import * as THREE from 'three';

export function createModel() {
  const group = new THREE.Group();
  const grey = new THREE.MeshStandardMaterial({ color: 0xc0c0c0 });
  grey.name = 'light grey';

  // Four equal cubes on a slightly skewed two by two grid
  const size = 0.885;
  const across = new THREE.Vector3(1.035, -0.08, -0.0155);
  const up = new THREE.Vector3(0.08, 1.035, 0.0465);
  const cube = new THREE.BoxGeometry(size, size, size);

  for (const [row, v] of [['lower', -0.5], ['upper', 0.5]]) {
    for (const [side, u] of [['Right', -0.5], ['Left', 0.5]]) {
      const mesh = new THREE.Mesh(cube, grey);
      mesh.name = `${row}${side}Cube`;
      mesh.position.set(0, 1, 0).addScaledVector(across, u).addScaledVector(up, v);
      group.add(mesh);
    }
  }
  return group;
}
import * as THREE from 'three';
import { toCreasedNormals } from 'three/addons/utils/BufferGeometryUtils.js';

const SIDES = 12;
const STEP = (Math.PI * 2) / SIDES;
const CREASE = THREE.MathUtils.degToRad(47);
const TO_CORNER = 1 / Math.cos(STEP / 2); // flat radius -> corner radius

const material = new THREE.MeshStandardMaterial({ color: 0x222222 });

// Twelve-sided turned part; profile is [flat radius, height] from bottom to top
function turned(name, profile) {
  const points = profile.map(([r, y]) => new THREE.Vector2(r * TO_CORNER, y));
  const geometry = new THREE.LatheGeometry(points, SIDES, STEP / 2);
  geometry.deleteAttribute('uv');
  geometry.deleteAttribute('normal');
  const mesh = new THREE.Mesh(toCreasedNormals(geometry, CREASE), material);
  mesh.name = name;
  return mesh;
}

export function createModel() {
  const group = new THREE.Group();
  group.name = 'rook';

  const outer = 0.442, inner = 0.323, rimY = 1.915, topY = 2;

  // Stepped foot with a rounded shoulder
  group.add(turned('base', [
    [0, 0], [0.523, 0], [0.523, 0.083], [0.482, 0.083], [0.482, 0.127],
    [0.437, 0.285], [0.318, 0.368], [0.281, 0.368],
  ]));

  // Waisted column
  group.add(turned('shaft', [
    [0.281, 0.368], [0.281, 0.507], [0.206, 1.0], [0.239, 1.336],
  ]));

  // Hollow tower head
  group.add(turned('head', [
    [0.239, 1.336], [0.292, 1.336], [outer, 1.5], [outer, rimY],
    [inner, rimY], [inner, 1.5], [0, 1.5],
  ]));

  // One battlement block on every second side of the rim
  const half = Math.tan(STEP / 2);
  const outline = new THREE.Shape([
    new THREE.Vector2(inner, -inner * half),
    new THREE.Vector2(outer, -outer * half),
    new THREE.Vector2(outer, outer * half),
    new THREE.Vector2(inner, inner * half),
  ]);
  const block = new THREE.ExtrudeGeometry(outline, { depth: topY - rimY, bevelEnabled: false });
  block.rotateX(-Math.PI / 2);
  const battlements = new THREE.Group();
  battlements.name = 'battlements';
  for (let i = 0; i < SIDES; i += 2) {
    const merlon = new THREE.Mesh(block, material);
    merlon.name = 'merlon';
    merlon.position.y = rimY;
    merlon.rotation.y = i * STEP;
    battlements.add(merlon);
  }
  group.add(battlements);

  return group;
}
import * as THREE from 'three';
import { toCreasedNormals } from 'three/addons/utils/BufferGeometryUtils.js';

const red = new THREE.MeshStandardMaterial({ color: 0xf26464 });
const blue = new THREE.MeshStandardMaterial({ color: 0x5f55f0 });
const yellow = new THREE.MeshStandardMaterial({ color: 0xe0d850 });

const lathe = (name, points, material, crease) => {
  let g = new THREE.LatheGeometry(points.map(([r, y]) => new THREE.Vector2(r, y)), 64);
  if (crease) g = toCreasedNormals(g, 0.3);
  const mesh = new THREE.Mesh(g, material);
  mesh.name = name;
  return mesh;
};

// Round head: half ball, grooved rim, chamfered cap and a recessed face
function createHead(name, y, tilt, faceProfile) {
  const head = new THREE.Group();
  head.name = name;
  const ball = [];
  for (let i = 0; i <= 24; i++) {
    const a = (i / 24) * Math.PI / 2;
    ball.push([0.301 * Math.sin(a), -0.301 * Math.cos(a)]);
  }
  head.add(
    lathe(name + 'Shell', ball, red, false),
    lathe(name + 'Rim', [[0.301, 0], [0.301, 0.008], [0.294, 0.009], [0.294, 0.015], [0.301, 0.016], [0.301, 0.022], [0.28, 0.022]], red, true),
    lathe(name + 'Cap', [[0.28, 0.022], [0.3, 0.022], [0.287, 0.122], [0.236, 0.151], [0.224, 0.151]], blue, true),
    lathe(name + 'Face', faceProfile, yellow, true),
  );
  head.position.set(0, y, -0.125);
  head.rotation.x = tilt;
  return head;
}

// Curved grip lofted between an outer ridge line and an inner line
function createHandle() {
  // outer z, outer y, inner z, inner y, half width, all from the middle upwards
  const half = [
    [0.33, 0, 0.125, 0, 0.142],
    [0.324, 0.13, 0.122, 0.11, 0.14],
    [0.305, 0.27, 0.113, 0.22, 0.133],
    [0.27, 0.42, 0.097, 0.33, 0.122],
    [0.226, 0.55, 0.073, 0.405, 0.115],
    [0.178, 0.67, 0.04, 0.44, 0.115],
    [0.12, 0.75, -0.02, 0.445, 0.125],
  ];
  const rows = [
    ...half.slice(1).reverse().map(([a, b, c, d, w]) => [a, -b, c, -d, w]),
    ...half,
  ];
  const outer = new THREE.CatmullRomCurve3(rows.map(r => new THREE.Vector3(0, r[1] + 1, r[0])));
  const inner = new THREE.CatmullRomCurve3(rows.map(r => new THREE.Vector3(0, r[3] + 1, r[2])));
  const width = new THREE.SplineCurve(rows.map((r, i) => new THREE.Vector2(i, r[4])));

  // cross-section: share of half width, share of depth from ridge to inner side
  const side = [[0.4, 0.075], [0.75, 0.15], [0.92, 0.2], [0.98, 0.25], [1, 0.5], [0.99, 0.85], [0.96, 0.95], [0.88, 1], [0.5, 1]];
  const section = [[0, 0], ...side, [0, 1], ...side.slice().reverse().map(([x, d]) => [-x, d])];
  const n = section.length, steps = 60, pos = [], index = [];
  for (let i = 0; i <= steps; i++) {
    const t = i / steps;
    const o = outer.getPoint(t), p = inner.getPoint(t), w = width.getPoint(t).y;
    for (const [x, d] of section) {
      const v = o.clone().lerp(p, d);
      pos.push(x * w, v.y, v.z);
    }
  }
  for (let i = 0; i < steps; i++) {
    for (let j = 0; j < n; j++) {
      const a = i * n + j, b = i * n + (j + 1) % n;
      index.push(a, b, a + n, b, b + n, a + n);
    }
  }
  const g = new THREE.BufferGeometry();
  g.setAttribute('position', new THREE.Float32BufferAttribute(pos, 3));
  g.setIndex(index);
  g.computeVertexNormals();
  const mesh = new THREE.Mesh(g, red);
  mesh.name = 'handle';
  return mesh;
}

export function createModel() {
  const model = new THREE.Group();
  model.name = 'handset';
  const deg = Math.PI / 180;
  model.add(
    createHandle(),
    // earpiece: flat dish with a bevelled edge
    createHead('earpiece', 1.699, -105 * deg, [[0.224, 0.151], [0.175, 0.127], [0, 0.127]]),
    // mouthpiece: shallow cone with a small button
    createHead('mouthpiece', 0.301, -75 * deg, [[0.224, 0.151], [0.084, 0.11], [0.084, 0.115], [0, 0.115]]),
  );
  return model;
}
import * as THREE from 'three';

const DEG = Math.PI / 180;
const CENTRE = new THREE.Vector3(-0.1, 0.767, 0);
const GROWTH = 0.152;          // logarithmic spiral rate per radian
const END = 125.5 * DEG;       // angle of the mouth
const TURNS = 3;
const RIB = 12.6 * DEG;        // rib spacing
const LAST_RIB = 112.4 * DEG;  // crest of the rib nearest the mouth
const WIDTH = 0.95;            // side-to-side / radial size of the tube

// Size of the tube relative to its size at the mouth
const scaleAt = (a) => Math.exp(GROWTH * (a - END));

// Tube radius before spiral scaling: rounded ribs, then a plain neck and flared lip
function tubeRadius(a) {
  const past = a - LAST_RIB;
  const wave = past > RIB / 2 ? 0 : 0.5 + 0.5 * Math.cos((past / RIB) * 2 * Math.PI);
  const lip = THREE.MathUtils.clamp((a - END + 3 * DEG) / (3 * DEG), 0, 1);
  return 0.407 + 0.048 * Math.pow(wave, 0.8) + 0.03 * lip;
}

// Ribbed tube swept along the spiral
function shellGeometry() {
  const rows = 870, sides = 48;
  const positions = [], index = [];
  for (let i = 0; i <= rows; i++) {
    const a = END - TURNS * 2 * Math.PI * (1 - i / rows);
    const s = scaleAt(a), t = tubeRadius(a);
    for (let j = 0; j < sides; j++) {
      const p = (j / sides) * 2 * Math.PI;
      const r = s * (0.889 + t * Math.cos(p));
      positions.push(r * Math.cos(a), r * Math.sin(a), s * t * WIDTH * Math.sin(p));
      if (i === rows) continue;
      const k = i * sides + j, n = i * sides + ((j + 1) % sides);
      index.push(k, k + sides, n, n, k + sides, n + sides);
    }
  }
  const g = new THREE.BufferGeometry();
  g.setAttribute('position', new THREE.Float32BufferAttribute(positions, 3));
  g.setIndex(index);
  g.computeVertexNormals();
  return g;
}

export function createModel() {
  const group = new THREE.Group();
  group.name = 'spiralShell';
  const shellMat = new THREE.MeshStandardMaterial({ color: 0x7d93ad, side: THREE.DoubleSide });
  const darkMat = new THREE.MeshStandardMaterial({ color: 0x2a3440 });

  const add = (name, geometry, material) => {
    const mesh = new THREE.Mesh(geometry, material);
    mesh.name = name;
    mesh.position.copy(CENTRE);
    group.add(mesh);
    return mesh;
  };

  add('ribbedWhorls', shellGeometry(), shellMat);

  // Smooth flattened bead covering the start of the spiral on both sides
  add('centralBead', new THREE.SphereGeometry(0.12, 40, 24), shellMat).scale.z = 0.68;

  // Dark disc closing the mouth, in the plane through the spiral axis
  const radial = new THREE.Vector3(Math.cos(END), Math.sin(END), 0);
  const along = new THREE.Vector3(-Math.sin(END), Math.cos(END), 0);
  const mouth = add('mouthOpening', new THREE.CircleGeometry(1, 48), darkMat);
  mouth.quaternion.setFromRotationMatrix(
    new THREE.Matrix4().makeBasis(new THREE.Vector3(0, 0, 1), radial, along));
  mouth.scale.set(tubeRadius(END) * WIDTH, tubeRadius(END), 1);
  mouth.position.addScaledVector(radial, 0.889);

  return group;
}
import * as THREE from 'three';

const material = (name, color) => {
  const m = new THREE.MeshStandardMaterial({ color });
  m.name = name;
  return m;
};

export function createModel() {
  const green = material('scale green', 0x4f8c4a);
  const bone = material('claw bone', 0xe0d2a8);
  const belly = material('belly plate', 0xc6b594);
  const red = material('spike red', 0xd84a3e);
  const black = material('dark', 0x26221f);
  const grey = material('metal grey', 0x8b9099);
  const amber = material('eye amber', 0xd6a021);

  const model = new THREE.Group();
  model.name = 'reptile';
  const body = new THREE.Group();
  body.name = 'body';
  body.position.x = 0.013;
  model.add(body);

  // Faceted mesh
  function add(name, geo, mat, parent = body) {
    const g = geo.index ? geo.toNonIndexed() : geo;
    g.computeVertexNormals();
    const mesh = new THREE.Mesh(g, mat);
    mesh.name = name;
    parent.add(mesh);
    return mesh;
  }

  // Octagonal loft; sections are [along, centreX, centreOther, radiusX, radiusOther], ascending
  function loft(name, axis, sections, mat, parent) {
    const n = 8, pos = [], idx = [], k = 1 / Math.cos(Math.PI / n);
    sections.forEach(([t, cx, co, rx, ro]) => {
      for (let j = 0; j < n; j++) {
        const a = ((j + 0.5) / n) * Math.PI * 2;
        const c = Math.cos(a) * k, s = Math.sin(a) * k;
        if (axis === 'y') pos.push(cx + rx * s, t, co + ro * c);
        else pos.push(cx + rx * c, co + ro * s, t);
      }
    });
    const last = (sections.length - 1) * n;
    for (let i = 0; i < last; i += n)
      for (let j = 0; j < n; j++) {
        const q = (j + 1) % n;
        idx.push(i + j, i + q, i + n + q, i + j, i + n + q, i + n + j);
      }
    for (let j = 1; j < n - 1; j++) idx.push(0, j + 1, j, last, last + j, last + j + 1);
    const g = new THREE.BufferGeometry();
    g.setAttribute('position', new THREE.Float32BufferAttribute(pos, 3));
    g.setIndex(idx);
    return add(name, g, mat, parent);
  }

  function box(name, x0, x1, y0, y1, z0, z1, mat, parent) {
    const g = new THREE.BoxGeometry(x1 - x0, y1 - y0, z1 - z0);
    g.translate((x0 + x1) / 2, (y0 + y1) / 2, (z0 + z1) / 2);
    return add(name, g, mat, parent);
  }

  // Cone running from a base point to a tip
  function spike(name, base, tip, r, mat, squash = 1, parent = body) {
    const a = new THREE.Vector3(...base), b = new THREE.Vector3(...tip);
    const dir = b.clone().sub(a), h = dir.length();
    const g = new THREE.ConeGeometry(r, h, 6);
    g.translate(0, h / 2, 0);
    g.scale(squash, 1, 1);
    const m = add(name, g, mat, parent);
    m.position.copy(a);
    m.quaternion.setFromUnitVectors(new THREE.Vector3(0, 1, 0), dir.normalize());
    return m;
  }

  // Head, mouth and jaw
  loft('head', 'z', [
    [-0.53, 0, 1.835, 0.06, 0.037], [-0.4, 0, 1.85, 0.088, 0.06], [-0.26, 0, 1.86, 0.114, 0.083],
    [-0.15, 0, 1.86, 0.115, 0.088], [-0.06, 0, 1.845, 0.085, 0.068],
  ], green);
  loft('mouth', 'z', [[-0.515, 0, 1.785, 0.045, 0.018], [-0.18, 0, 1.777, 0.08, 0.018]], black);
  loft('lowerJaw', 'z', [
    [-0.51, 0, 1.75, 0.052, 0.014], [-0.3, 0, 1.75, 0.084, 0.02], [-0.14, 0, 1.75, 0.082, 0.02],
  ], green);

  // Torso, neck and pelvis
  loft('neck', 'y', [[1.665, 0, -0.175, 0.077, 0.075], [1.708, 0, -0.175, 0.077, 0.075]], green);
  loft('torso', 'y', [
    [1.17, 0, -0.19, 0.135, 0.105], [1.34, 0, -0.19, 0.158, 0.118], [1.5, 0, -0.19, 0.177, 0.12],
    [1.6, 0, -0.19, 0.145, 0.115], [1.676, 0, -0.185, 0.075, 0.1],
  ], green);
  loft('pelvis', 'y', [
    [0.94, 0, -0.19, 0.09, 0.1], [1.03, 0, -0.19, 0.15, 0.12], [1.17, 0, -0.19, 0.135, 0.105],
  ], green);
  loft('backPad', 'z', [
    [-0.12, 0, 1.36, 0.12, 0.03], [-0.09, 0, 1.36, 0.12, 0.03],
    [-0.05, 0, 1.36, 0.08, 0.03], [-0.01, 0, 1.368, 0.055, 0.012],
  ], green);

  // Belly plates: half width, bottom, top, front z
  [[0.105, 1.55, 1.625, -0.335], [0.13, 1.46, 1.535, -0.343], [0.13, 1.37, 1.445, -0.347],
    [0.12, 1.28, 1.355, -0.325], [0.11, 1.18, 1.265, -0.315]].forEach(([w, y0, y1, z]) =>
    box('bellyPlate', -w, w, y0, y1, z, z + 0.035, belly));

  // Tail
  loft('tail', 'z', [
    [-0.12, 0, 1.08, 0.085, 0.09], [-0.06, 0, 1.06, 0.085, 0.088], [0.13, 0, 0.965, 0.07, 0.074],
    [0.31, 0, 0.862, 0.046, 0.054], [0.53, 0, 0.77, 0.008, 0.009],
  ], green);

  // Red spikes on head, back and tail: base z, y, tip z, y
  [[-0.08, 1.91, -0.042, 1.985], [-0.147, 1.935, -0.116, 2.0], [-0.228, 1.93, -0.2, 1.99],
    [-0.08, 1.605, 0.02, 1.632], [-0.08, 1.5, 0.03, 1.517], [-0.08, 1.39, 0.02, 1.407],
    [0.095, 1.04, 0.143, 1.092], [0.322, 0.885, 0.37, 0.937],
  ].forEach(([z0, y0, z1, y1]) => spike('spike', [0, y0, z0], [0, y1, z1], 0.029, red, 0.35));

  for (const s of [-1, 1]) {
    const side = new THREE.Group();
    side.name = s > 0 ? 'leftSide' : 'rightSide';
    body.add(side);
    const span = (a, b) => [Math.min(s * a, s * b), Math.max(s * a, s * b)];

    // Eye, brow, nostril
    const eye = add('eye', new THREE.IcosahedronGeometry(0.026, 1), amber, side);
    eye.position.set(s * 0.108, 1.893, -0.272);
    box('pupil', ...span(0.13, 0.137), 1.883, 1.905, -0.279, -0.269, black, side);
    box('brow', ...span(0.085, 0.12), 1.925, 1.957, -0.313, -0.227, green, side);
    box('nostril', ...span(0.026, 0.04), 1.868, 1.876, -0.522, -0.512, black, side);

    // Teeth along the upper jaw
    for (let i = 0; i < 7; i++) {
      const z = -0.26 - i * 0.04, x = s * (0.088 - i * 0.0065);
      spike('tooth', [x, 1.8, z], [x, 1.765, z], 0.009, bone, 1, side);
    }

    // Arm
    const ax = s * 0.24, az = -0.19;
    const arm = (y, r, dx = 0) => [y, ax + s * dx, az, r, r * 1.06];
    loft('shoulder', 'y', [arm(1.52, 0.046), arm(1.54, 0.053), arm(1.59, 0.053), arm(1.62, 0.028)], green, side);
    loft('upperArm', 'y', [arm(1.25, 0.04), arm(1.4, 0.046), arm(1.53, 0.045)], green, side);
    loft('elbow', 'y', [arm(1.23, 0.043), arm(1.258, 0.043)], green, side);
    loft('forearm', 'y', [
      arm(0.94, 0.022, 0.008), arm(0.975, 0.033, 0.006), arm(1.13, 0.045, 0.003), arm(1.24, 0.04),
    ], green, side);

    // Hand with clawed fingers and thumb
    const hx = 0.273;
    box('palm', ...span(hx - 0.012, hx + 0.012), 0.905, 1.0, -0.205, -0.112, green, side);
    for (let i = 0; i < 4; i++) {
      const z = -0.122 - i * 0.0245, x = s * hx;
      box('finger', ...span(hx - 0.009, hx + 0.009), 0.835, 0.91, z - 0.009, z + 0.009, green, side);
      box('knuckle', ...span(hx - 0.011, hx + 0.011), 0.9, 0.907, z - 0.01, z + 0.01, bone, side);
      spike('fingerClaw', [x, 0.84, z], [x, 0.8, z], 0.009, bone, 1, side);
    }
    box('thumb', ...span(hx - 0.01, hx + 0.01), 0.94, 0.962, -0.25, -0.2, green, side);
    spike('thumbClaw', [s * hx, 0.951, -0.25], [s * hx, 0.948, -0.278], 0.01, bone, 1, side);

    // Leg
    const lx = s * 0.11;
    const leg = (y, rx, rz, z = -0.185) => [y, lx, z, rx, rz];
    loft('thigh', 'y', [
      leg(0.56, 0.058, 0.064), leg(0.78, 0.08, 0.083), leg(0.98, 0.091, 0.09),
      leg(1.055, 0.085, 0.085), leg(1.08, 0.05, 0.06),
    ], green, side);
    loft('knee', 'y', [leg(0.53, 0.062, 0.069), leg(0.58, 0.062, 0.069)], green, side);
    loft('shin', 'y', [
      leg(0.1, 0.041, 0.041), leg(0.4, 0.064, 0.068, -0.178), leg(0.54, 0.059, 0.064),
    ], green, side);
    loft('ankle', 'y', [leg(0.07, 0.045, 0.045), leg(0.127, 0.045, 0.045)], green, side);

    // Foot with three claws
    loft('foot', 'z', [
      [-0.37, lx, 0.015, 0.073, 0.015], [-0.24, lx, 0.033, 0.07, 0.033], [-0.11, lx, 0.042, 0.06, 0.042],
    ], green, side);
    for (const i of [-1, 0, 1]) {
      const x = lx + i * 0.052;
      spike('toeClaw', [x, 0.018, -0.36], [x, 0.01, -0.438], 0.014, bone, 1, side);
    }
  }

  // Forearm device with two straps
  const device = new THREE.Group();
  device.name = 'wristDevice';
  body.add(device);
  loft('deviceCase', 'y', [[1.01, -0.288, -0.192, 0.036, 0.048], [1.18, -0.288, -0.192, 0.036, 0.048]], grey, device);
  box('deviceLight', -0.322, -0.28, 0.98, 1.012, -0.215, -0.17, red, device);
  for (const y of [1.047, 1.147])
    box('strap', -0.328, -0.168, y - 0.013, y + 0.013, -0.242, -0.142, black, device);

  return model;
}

===============

Your instructions: How many lines in the material contain the string "blue"? Give the number alone.

Solution to this task: 2